Document images with source code:
########################################

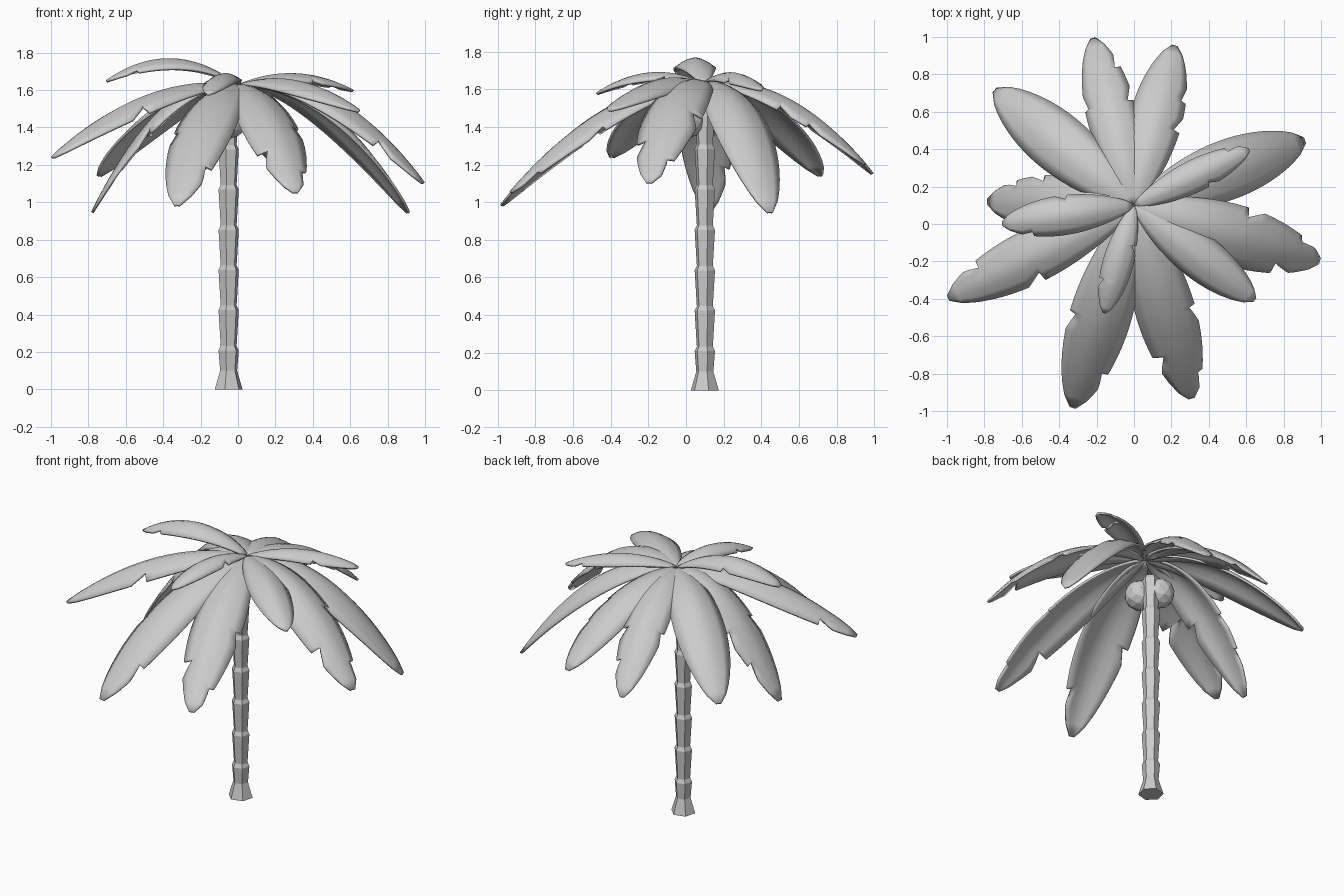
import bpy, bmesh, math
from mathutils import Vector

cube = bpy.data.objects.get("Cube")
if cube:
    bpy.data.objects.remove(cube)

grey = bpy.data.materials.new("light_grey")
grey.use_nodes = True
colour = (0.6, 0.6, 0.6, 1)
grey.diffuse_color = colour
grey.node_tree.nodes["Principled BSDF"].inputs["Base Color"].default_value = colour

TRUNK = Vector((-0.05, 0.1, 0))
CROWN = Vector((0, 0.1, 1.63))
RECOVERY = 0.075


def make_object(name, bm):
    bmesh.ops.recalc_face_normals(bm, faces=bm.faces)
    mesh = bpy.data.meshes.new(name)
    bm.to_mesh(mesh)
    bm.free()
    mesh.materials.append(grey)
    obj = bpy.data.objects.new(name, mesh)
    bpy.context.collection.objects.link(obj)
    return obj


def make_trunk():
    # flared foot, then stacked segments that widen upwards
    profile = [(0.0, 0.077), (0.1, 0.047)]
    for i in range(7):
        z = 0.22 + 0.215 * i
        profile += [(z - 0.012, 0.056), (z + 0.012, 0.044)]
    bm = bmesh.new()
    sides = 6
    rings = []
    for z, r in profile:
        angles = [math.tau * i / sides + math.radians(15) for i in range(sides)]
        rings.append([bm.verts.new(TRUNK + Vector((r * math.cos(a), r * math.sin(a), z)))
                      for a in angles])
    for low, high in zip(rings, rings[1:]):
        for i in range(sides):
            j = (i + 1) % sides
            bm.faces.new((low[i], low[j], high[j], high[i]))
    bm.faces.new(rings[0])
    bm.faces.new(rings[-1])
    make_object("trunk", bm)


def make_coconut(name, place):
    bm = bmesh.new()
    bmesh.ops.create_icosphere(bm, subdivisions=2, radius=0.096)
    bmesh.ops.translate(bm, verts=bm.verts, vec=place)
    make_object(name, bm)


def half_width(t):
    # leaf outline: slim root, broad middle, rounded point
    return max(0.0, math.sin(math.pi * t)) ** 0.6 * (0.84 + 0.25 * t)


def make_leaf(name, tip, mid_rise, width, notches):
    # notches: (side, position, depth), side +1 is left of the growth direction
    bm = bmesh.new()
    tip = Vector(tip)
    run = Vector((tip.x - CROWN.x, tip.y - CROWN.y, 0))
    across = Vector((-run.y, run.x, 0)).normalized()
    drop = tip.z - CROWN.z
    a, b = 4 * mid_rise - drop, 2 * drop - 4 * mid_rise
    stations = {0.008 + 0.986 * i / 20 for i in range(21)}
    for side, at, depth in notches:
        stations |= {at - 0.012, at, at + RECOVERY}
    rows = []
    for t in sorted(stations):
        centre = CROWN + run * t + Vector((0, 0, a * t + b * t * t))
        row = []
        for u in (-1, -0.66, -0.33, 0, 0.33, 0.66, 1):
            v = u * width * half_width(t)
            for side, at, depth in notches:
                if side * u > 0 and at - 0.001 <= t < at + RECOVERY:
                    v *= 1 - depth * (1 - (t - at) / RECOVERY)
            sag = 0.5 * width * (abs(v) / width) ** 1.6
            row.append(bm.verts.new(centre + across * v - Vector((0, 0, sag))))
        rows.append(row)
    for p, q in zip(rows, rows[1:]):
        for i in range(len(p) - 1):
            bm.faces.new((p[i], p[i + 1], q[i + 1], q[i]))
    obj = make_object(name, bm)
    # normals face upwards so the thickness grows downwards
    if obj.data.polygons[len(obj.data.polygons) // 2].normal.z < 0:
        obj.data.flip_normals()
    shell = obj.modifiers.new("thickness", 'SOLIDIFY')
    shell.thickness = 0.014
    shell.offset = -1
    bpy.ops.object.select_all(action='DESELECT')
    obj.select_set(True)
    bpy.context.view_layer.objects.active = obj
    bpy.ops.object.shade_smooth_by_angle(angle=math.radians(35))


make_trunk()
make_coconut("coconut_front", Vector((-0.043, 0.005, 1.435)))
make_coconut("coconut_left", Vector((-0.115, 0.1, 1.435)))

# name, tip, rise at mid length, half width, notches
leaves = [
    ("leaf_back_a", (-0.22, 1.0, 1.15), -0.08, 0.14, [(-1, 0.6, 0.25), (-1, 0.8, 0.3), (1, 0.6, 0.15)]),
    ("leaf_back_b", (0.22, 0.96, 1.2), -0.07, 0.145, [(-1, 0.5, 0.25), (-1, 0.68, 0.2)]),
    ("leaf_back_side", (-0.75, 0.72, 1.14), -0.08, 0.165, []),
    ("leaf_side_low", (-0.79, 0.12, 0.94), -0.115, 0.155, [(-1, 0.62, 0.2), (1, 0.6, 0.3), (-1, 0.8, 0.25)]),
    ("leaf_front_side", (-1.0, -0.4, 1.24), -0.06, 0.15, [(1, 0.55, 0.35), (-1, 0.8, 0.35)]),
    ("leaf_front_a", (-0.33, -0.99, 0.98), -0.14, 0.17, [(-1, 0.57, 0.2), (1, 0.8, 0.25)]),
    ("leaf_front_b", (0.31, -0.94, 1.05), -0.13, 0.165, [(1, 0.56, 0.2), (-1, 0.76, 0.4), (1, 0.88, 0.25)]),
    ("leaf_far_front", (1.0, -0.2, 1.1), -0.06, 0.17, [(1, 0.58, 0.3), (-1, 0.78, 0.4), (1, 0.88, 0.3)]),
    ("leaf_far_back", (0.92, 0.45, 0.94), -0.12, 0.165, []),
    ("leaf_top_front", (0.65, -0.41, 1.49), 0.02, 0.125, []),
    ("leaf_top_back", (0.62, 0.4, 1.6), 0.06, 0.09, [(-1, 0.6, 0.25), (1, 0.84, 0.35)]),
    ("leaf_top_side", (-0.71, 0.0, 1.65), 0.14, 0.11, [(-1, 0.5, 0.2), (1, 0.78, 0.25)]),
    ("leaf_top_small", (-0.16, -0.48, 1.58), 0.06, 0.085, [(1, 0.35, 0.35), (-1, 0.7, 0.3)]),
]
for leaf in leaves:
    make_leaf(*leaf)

########################################

### WHAT THE TASK ASKS
The pictures stay out; copy the rest of the data word for word.

### SOLUTION BELOW
import bpy, bmesh, math
from mathutils import Vector

cube = bpy.data.objects.get("Cube")
if cube:
    bpy.data.objects.remove(cube)

grey = bpy.data.materials.new("light_grey")
grey.use_nodes = True
colour = (0.6, 0.6, 0.6, 1)
grey.diffuse_color = colour
grey.node_tree.nodes["Principled BSDF"].inputs["Base Color"].default_value = colour

TRUNK = Vector((-0.05, 0.1, 0))
CROWN = Vector((0, 0.1, 1.63))
RECOVERY = 0.075


def make_object(name, bm):
    bmesh.ops.recalc_face_normals(bm, faces=bm.faces)
    mesh = bpy.data.meshes.new(name)
    bm.to_mesh(mesh)
    bm.free()
    mesh.materials.append(grey)
    obj = bpy.data.objects.new(name, mesh)
    bpy.context.collection.objects.link(obj)
    return obj


def make_trunk():
    # flared foot, then stacked segments that widen upwards
    profile = [(0.0, 0.077), (0.1, 0.047)]
    for i in range(7):
        z = 0.22 + 0.215 * i
        profile += [(z - 0.012, 0.056), (z + 0.012, 0.044)]
    bm = bmesh.new()
    sides = 6
    rings = []
    for z, r in profile:
        angles = [math.tau * i / sides + math.radians(15) for i in range(sides)]
        rings.append([bm.verts.new(TRUNK + Vector((r * math.cos(a), r * math.sin(a), z)))
                      for a in angles])
    for low, high in zip(rings, rings[1:]):
        for i in range(sides):
            j = (i + 1) % sides
            bm.faces.new((low[i], low[j], high[j], high[i]))
    bm.faces.new(rings[0])
    bm.faces.new(rings[-1])
    make_object("trunk", bm)


def make_coconut(name, place):
    bm = bmesh.new()
    bmesh.ops.create_icosphere(bm, subdivisions=2, radius=0.096)
    bmesh.ops.translate(bm, verts=bm.verts, vec=place)
    make_object(name, bm)


def half_width(t):
    # leaf outline: slim root, broad middle, rounded point
    return max(0.0, math.sin(math.pi * t)) ** 0.6 * (0.84 + 0.25 * t)


def make_leaf(name, tip, mid_rise, width, notches):
    # notches: (side, position, depth), side +1 is left of the growth direction
    bm = bmesh.new()
    tip = Vector(tip)
    run = Vector((tip.x - CROWN.x, tip.y - CROWN.y, 0))
    across = Vector((-run.y, run.x, 0)).normalized()
    drop = tip.z - CROWN.z
    a, b = 4 * mid_rise - drop, 2 * drop - 4 * mid_rise
    stations = {0.008 + 0.986 * i / 20 for i in range(21)}
    for side, at, depth in notches:
        stations |= {at - 0.012, at, at + RECOVERY}
    rows = []
    for t in sorted(stations):
        centre = CROWN + run * t + Vector((0, 0, a * t + b * t * t))
        row = []
        for u in (-1, -0.66, -0.33, 0, 0.33, 0.66, 1):
            v = u * width * half_width(t)
            for side, at, depth in notches:
                if side * u > 0 and at - 0.001 <= t < at + RECOVERY:
                    v *= 1 - depth * (1 - (t - at) / RECOVERY)
            sag = 0.5 * width * (abs(v) / width) ** 1.6
            row.append(bm.verts.new(centre + across * v - Vector((0, 0, sag))))
        rows.append(row)
    for p, q in zip(rows, rows[1:]):
        for i in range(len(p) - 1):
            bm.faces.new((p[i], p[i + 1], q[i + 1], q[i]))
    obj = make_object(name, bm)
    # normals face upwards so the thickness grows downwards
    if obj.data.polygons[len(obj.data.polygons) // 2].normal.z < 0:
        obj.data.flip_normals()
    shell = obj.modifiers.new("thickness", 'SOLIDIFY')
    shell.thickness = 0.014
    shell.offset = -1
    bpy.ops.object.select_all(action='DESELECT')
    obj.select_set(True)
    bpy.context.view_layer.objects.active = obj
    bpy.ops.object.shade_smooth_by_angle(angle=math.radians(35))


make_trunk()
make_coconut("coconut_front", Vector((-0.043, 0.005, 1.435)))
make_coconut("coconut_left", Vector((-0.115, 0.1, 1.435)))

# name, tip, rise at mid length, half width, notches
leaves = [
    ("leaf_back_a", (-0.22, 1.0, 1.15), -0.08, 0.14, [(-1, 0.6, 0.25), (-1, 0.8, 0.3), (1, 0.6, 0.15)]),
    ("leaf_back_b", (0.22, 0.96, 1.2), -0.07, 0.145, [(-1, 0.5, 0.25), (-1, 0.68, 0.2)]),
    ("leaf_back_side", (-0.75, 0.72, 1.14), -0.08, 0.165, []),
    ("leaf_side_low", (-0.79, 0.12, 0.94), -0.115, 0.155, [(-1, 0.62, 0.2), (1, 0.6, 0.3), (-1, 0.8, 0.25)]),
    ("leaf_front_side", (-1.0, -0.4, 1.24), -0.06, 0.15, [(1, 0.55, 0.35), (-1, 0.8, 0.35)]),
    ("leaf_front_a", (-0.33, -0.99, 0.98), -0.14, 0.17, [(-1, 0.57, 0.2), (1, 0.8, 0.25)]),
    ("leaf_front_b", (0.31, -0.94, 1.05), -0.13, 0.165, [(1, 0.56, 0.2), (-1, 0.76, 0.4), (1, 0.88, 0.25)]),
    ("leaf_far_front", (1.0, -0.2, 1.1), -0.06, 0.17, [(1, 0.58, 0.3), (-1, 0.78, 0.4), (1, 0.88, 0.3)]),
    ("leaf_far_back", (0.92, 0.45, 0.94), -0.12, 0.165, []),
    ("leaf_top_front", (0.65, -0.41, 1.49), 0.02, 0.125, []),
    ("leaf_top_back", (0.62, 0.4, 1.6), 0.06, 0.09, [(-1, 0.6, 0.25), (1, 0.84, 0.35)]),
    ("leaf_top_side", (-0.71, 0.0, 1.65), 0.14, 0.11, [(-1, 0.5, 0.2), (1, 0.78, 0.25)]),
    ("leaf_top_small", (-0.16, -0.48, 1.58), 0.06, 0.085, [(1, 0.35, 0.35), (-1, 0.7, 0.3)]),
]
for leaf in leaves:
    make_leaf(*leaf)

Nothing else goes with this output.